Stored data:
^^^^

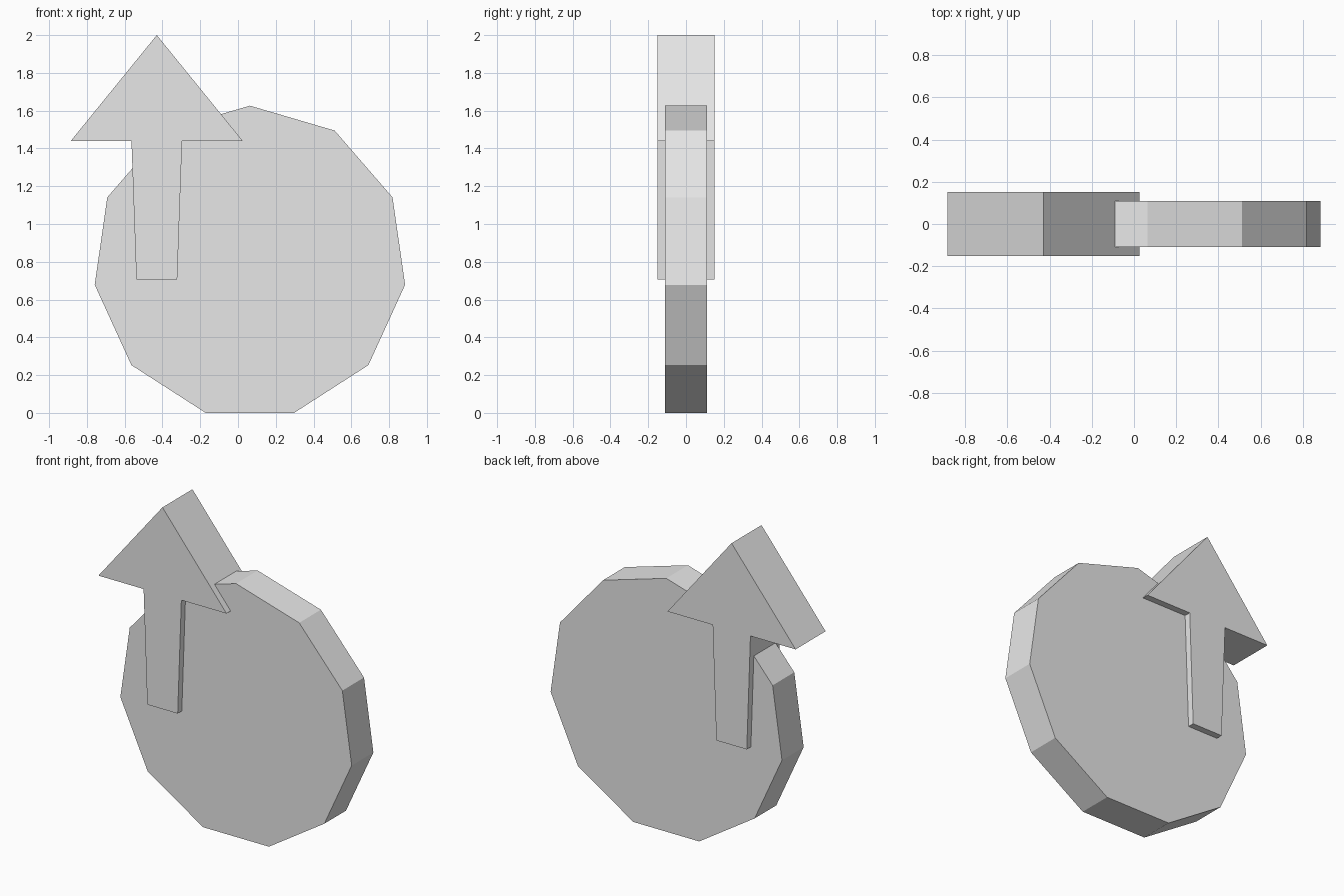
import bpy
import bmesh
from math import sin, cos, tau

if "Cube" in bpy.data.objects:
    bpy.data.objects.remove(bpy.data.objects["Cube"])

grey = bpy.data.materials.new("light grey")
grey.use_nodes = True
grey.diffuse_color = (0.8, 0.8, 0.8, 1)
grey.node_tree.nodes["Principled BSDF"].inputs["Base Color"].default_value = (0.8, 0.8, 0.8, 1)


def slab(name, outline, half_depth):
    """Extrude an (x, z) outline symmetrically along y."""
    bm = bmesh.new()
    face = bm.faces.new([bm.verts.new((x, -half_depth, z)) for x, z in outline])
    moved = bmesh.ops.extrude_face_region(bm, geom=[face], use_keep_orig=True)["geom"]
    verts = [g for g in moved if isinstance(g, bmesh.types.BMVert)]
    bmesh.ops.translate(bm, verts=verts, vec=(0, 2 * half_depth, 0))
    bmesh.ops.recalc_face_normals(bm, faces=bm.faces[:])
    mesh = bpy.data.meshes.new(name)
    bm.to_mesh(mesh)
    bm.free()
    mesh.materials.append(grey)
    obj = bpy.data.objects.new(name, mesh)
    bpy.context.collection.objects.link(obj)
    return obj


# Eleven-sided disc standing on a flat edge
sides, radius = 11, 0.83
centre_x, centre_z = 0.063, radius * cos(tau / sides / 2)
disc = [(centre_x + radius * sin(i * tau / sides),
         centre_z + radius * cos(i * tau / sides)) for i in range(sides)]
slab("disc", disc, 0.11)

# Upward arrow with a slightly tapered shaft, mirrored about its axis
axis_x = -0.43
half = [(0.455, 1.44), (0.134, 1.44), (0.108, 0.705)]
arrow = [(axis_x, 2.0)]
arrow += [(axis_x + x, z) for x, z in half]
arrow += [(axis_x - x, z) for x, z in reversed(half)]
slab("arrow", arrow, 0.152)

^^^^

Drop the pictures and copy the data exactly.

» EXERCISE RESULT:
import bpy
import bmesh
from math import sin, cos, tau

if "Cube" in bpy.data.objects:
    bpy.data.objects.remove(bpy.data.objects["Cube"])

grey = bpy.data.materials.new("light grey")
grey.use_nodes = True
grey.diffuse_color = (0.8, 0.8, 0.8, 1)
grey.node_tree.nodes["Principled BSDF"].inputs["Base Color"].default_value = (0.8, 0.8, 0.8, 1)


def slab(name, outline, half_depth):
    """Extrude an (x, z) outline symmetrically along y."""
    bm = bmesh.new()
    face = bm.faces.new([bm.verts.new((x, -half_depth, z)) for x, z in outline])
    moved = bmesh.ops.extrude_face_region(bm, geom=[face], use_keep_orig=True)["geom"]
    verts = [g for g in moved if isinstance(g, bmesh.types.BMVert)]
    bmesh.ops.translate(bm, verts=verts, vec=(0, 2 * half_depth, 0))
    bmesh.ops.recalc_face_normals(bm, faces=bm.faces[:])
    mesh = bpy.data.meshes.new(name)
    bm.to_mesh(mesh)
    bm.free()
    mesh.materials.append(grey)
    obj = bpy.data.objects.new(name, mesh)
    bpy.context.collection.objects.link(obj)
    return obj


# Eleven-sided disc standing on a flat edge
sides, radius = 11, 0.83
centre_x, centre_z = 0.063, radius * cos(tau / sides / 2)
disc = [(centre_x + radius * sin(i * tau / sides),
         centre_z + radius * cos(i * tau / sides)) for i in range(sides)]
slab("disc", disc, 0.11)

# Upward arrow with a slightly tapered shaft, mirrored about its axis
axis_x = -0.43
half = [(0.455, 1.44), (0.134, 1.44), (0.108, 0.705)]
arrow = [(axis_x, 2.0)]
arrow += [(axis_x + x, z) for x, z in half]
arrow += [(axis_x - x, z) for x, z in reversed(half)]
slab("arrow", arrow, 0.152)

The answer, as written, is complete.